The statue is 19.5 feet tall and weighs approximately 15,000 pounds.
Freedom is a female allegorical figure whose right hand holds the hilt of a sheathed sword while a laurel wreath of victory and the Shield of the United States are clasped in her left hand. She wears a chiton, a draped garment from ancient Greece. A brooch inscribed "U.S." is affixed to the front of the chiton, just below the breast. She is partially covered by a heavy, Native American-style, fringed blanket thrown over her left shoulder. She wears a military helmet adorned with stars and an eagle's head, which is itself crowned by an umbrella-like crest of feathers.
Freedom faces east towards the main entrance of the Capitol and the rising sun.
The Architect of the Capitol, Thomas Ustick Walter, drew the original model for Freedom in 1855. Walter intended for the statue to be a Goddess of Liberty. However, Walter was no sculptor.
Instead, sculptor Thomas Crawford was commissioned to design the statue. He executed it in plaster model in his studio in Rome. Initially, the statue was to have worn a liberty cap -- a soft, conical cap with the tip pulled forward. These had been worn during the American Revolution. When Secretary of War Jefferson Davis saw the drawing of the liberty cap, he demanded that it be replaced. Davis saw the liberty cap as a slap against slave states in the South. So Crawford replaced the liberty cap with a military helmet, topped by an American eagle's head and a crest of feathers.
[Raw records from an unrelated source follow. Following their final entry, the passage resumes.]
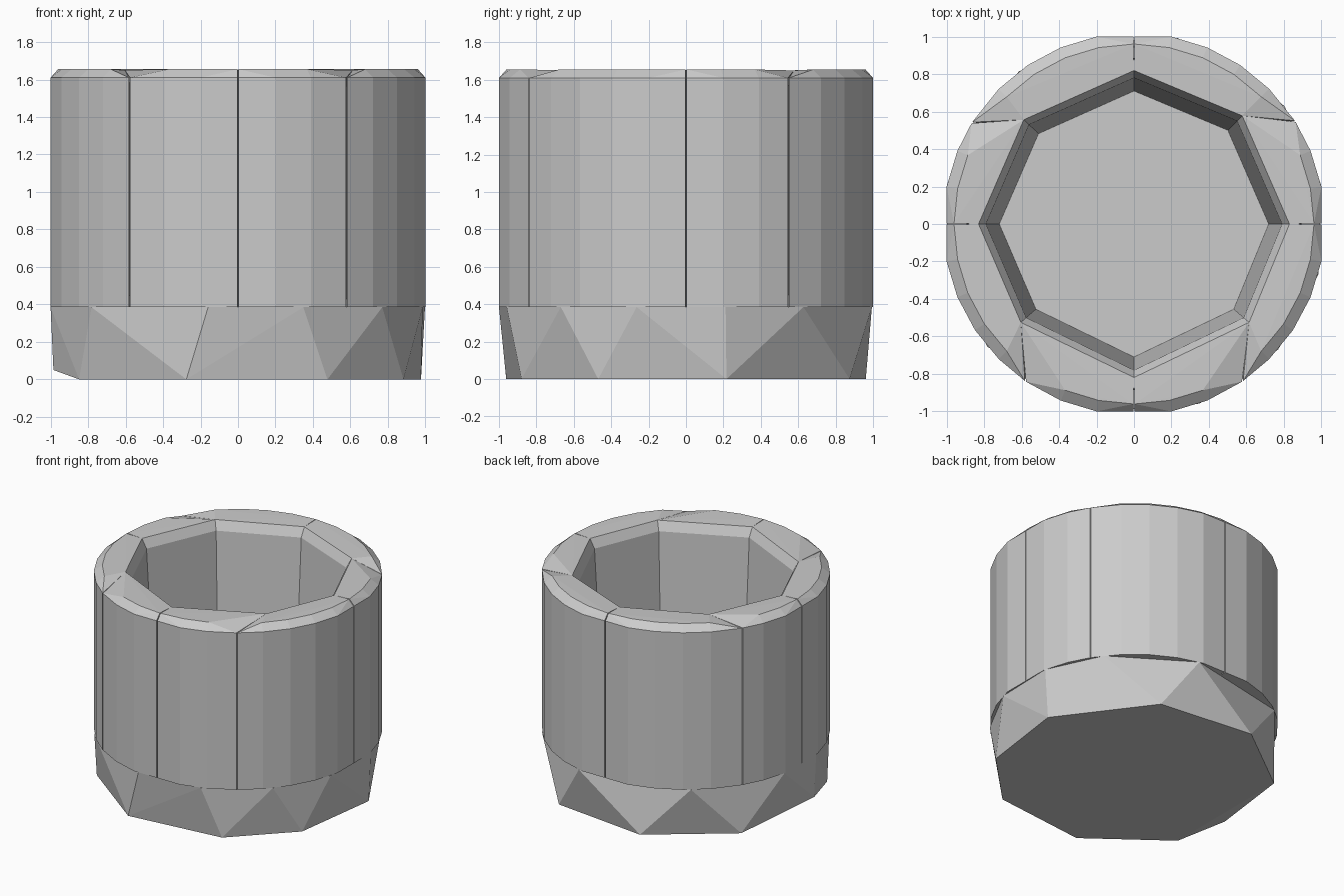
import bpy, bmesh
from math import cos, sin, radians

if "Cube" in bpy.data.objects:
    bpy.data.objects.remove(bpy.data.objects["Cube"])


def ring(r, deg, z):
    # point on a circle, flattened to the 2 unit bounding square
    x, y = r * cos(radians(deg)), r * sin(radians(deg))
    return (max(-1, min(1, x)), max(-1, min(1, y)), z)


def hull(name, points):
    bm = bmesh.new()
    for p in points:
        bm.verts.new(p)
    res = bmesh.ops.convex_hull(bm, input=bm.verts[:])
    junk = {g for g in res["geom_interior"] + res["geom_unused"]
            if isinstance(g, bmesh.types.BMVert)}
    bmesh.ops.delete(bm, geom=list(junk), context='VERTS')
    bmesh.ops.recalc_face_normals(bm, faces=bm.faces[:])
    mesh = bpy.data.meshes.new(name)
    bm.to_mesh(mesh)
    bm.free()
    obj = bpy.data.objects.new(name, mesh)
    bpy.context.collection.objects.link(obj)
    return obj


# faceted base slab: irregular bottom and top polygons joined by triangles
BASE_TOP = 0.385
bottom = [12.5, 61, 106, 148, 212, 254, 298.5, 332]
top = [12, 38, 77, 127, 168, 190, 220, 261, 290, 319, 345]
base = [ring(1.0, a, 0) for a in bottom] + [ring(1.0, 190, 0.05)]
base += [ring(1.02, a, BASE_TOP) for a in top]
hull("base", base)

# eight wall staves: inner corner (x, y) and the angle where the end cut meets the outside
joints = [(0.79, 0.0, 0), (0.55, 0.55, 32.5), (0.0, 0.78, 90), (-0.56, 0.53, 148),
          (-0.79, 0.0, 180), (-0.575, -0.50, 235.4), (0.0, -0.78, 270), (0.585, -0.50, 304.6)]
for i, (x0, y0, a0) in enumerate(joints):
    x1, y1, a1 = joints[(i + 1) % 8]
    a1 = a1 if a1 > a0 else a1 + 360
    pts = []
    # inner face: tapered, with a small chamfer at the rim
    for x, y in ((x0, y0), (x1, y1)):
        for s, z in ((0.91, BASE_TOP), (1.0, 1.58), (1.05, 1.65)):
            pts.append((x * s, y * s, z))
    # outer face: steps of a 32-sided ring, flat across the four axes
    mids = [k * 11.25 for k in range(33) if k % 8 and a0 + 3 < k * 11.25 < a1 - 3]
    for a in [a0 + 0.2] + mids + [a1 - 0.2]:
        pts += [ring(1.02, a, BASE_TOP), ring(1.02, a, 1.61)]
    # flat top, dropping away toward the diagonal end cuts
    for a in mids + [a for a in (a0 + 0.2, a1 - 0.2) if round(a) % 90 == 0]:
        pts.append(ring(0.96, a, 1.655))
    hull("wall_stave_%d" % (i + 1), pts)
The plaster model was shipped to the United States in 1859. The statue was cast in five sections in 1860 by Clark Mills, who owned a bronze foundry on the outskirts of Washington. Work came to a halt in 1861 because of the Civil War, but resumed in 1862.
While Freedom was being cast, the foreman went on strike. Mills turned the casting project over to Philip Reid, a slave working at the facility. Reid not only cast most of Freedom, but presided over its assembly at the Capitol.
Late in 1863, the statue was hoisted by former slaves in sections and assembled atop the Capitol Dome. The final segment, the head and shoulders, was raised and put in place on December 2, 1863. 35 artillery guns fired in saltue, and in turn were answered by the guns of the 12 forts around Washington, D.C.
The original plaster model now stands in the Capitol Visitor Center.